The Invisible Man (subtitled, rather pointlessly with 'A Grotesque Romance') is one of the most famous of 'horror' classics and probably the second-most regarded HG Welles novel after War of the Worlds. There is no doubt in my mind that he was a competent, imaginative writer, but the Invisible Man fails on many levels.
A bandaged stranger, latterly known as Griffin, arrives at an Inn in the village of Iping on a cold February afternoon and takes up residence where he plans to work on his experiments in peace. But the locals grow suspicious of his behavior and soon he is chased out of town because of the color of his skin, which is no color at all. While loose in the countryside he concocts extremely vague plans to get revenge or conclude his experiments. And then it ends.
Many of the chapters are no more than 5 pages long, giving the narrative a serialized feel. The story may move quickly, but it moves in short bursts with no bigger vision other than what is immediate. Griffin is also a completely unlikable character and since the rest of them only appear for no longer than a few pages we never get to really know any of them or root for someone else. It reminded me of Frankenstein in many ways (a novel I did not enjoy at all) in regarding man's arrogance toward his own kind and perversion of science as soon as impossible boundaries have been transcended, though it doesn't stick with it long enough to properly do anything with such heavy subtext.

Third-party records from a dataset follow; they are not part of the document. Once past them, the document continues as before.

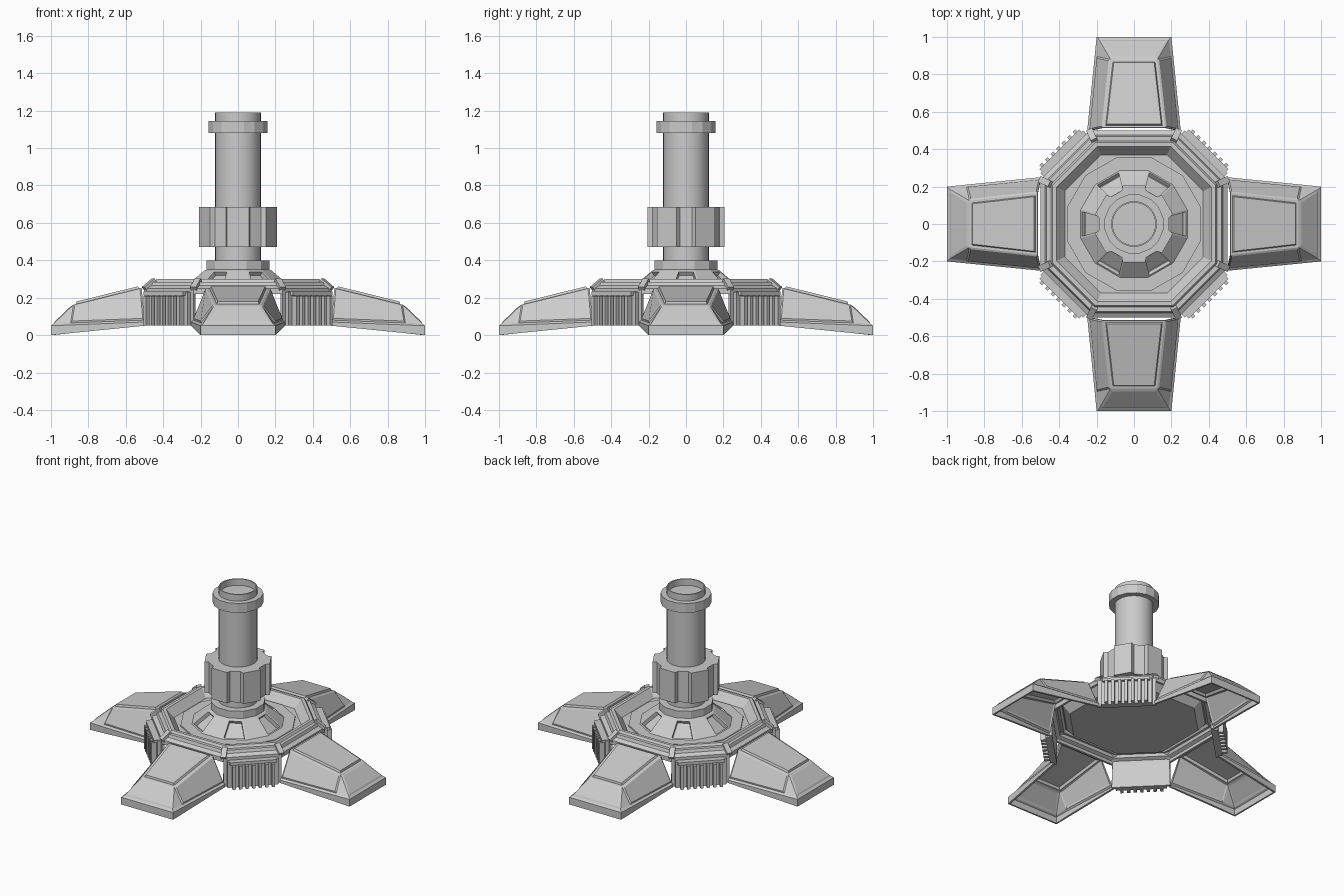
import bpy, bmesh
from math import sin, cos, pi, radians, atan2
from mathutils import Matrix, Vector

if "Cube" in bpy.data.objects:
    bpy.data.objects.remove(bpy.data.objects["Cube"])


def finish(name, bm, shell=0.0, smooth=None, up=False):
    bm.normal_update()
    if up:  # open shells: make the most horizontal face look upward
        f = max(bm.faces, key=lambda f: abs(f.normal.z) * f.calc_area())
        if f.normal.z < 0:
            bmesh.ops.reverse_faces(bm, faces=bm.faces)
    me = bpy.data.meshes.new(name)
    bm.to_mesh(me)
    bm.free()
    ob = bpy.data.objects.new(name, me)
    bpy.context.collection.objects.link(ob)
    if shell:
        m = ob.modifiers.new("Shell", 'SOLIDIFY')
        m.thickness, m.offset = shell, -1
    if smooth:
        bpy.context.view_layer.objects.active = ob
        ob.select_set(True)
        bpy.ops.object.shade_smooth_by_angle(angle=radians(smooth))
        ob.select_set(False)
    return ob


def loft(rings, cap_start=True, cap_end=True):
    """Join rings of points with quads; face index = ring * n + side."""
    bm = bmesh.new()
    vs = [[bm.verts.new(p) for p in r] for r in rings]
    n = len(vs[0])
    for a, b in zip(vs, vs[1:]):
        for k in range(n):
            bm.faces.new((a[k], a[(k + 1) % n], b[(k + 1) % n], b[k]))
    if cap_start:
        bm.faces.new(vs[0][::-1])
    if cap_end:
        bm.faces.new(vs[-1])
    bm.faces.ensure_lookup_table()
    return bm


def circle(r, z, n, phase=0.0):
    return [(r * cos(phase + 2 * pi * k / n), r * sin(phase + 2 * pi * k / n), z) for k in range(n)]


def octagon(a, z):
    c = a * 0.475
    return [(a, -c, z), (a, c, z), (c, a, z), (-c, a, z),
            (-a, c, z), (-a, -c, z), (-c, -a, z), (c, -a, z)]


def add_box(bm, centre, size, angle=0.0, tilt=0.0):
    m = (Matrix.Rotation(angle, 4, 'Z') @ Matrix.Translation(centre)
         @ Matrix.Rotation(tilt, 4, 'Y') @ Matrix.Diagonal((*size, 1)))
    bmesh.ops.create_cube(bm, size=1, matrix=m)


# Octagonal body: outer wall, chamfered rim and sunken deck, open underneath
prof = [(.5, .05), (.5, .22), (.5, .25), (.475, .265), (.468, .285),
        (.445, .285), (.435, .30), (.415, .30), (.37, .245)]
bm = loft([octagon(a, z) for a, z in prof], cap_start=False)
bmesh.ops.delete(bm, geom=[bm.faces[k] for k in (0, 2, 4, 6)], context='FACES')
finish("body_shell", bm, shell=.018, up=True)

# Clamps on the rim corners
bm = bmesh.new()
for x, y, _ in octagon(.472, 0):
    add_box(bm, (Vector((x, y)).length, 0, .268), (.075, .035, .03), atan2(y, x), radians(38))
finish("rim_clamps", bm)

# Hub: twelve-sided plate and cone with six sunken windows
ap = cos(radians(15))
prof = [(.355, .235), (.355, .255), (.285, .255), (.18, .345), (.168, .35), (.168, .40), (.12, .40)]
bm = loft([circle(a / ap, z, 12, radians(15)) for a, z in prof])
windows = [bm.faces[2 * 12 + k] for k in range(1, 12, 2)]
bm.normal_update()
bmesh.ops.inset_individual(bm, faces=windows, thickness=.014, depth=0)
bmesh.ops.inset_individual(bm, faces=windows, thickness=.003, depth=-.025)
finish("hub", bm)

# Column with a shallow open top
prof = [(.122, .38), (.122, 1.19), (.114, 1.19), (.114, 1.14)]
finish("column", loft([circle(r, z, 32) for r, z in prof]), smooth=30)

# Collar near the column top
prof = [(.12, 1.08), (.16, 1.08), (.16, 1.145), (.12, 1.145)]
finish("top_collar", loft([circle(r, z, 16, pi / 16) for r, z in prof]))

# Notched collar with six broad teeth
gear = [(r, radians(30 + 60 * k + d)) for k in range(6)
        for r, d in ((.19, -20), (.215, -16), (.215, 16), (.19, 20))]
finish("notched_collar", loft([[(r * cos(t), r * sin(t), z) for r, t in gear] for z in (.47, .685)]))

# Legs: hollow tapered shells with a base lip, raised top plate and sunken tip panel
inner = [(.5, .25, .05), (.5, .25, .07), (.5, .237, .08), (.515, .165, .252)]
outer = [(.9, .21, .01), (.9, .21, .054), (.895, .197, .065), (.88, .125, .162)]
tip = [(1, .2, 0), (1, .2, .05), (.985, .186, .062)]


def add_leg(name, angle):
    bm = bmesh.new()
    sides = []
    for s in (1, -1):
        sides.append([[bm.verts.new((x, s * y, z)) for x, y, z in sec] for sec in (inner, outer, tip)])
    plates = []
    for s, (a, b, t) in zip((1, -1), sides):
        loops = [(a[i], a[i + 1], b[i + 1], b[i]) for i in range(3)]
        loops += [(b[i], b[i + 1], t[i + 1], t[i]) for i in range(2)] + [(b[2], b[3], t[2])]
        made = [bm.faces.new(l if s > 0 else l[::-1]) for l in loops]
        plates.append(made[2])
    (a, b, t), (c, d, u) = sides
    top = bm.faces.new((a[3], c[3], d[3], b[3]))
    front = bm.faces.new((b[3], d[3], u[2], t[2]))
    for i in range(2):
        bm.faces.new((t[i], t[i + 1], u[i + 1], u[i]))
    bmesh.ops.recalc_face_normals(bm, faces=bm.faces)
    bm.normal_update()
    if top.normal.z < 0:
        bmesh.ops.reverse_faces(bm, faces=bm.faces)
        bm.normal_update()
    bmesh.ops.inset_individual(bm, faces=plates, thickness=.012, depth=.006)
    bmesh.ops.inset_individual(bm, faces=[top], thickness=.018, depth=0)
    bmesh.ops.inset_individual(bm, faces=[top], thickness=.008, depth=.013)
    bmesh.ops.inset_individual(bm, faces=[front], thickness=.02, depth=.004)
    ob = finish(name, bm, shell=.014, up=True)
    ob.rotation_euler.z = angle


for k, side in enumerate(("right", "back", "left", "front")):
    add_leg(side + "_leg", k * pi / 2)

# Ribbed vents on the diagonal sides
for k, side in enumerate(("back_right", "back_left", "front_left", "front_right")):
    ang = pi / 4 + k * pi / 2
    bm = bmesh.new()
    add_box(bm, (.531, 0, .14), (.03, .325, .18), ang)
    add_box(bm, (.545, 0, .222), (.04, .30, .02), ang)
    for i in range(7):
        add_box(bm, (.56, (i - 3) * .042, .13), (.04, .02, .16), ang)
    finish(side + "_vent", bm)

A disappointment, but it's such a quick read that it won't weigh on your mind for very long. Curiously, my edition had a big printing error but for contrived reasons I had another identical copy without said error. I suppose that the first printing that Modern Library got out there was defective and that they soon corrected it. I do wish that they had revised the text ever so slightly as some of it becomes quite hard to follow towards the end.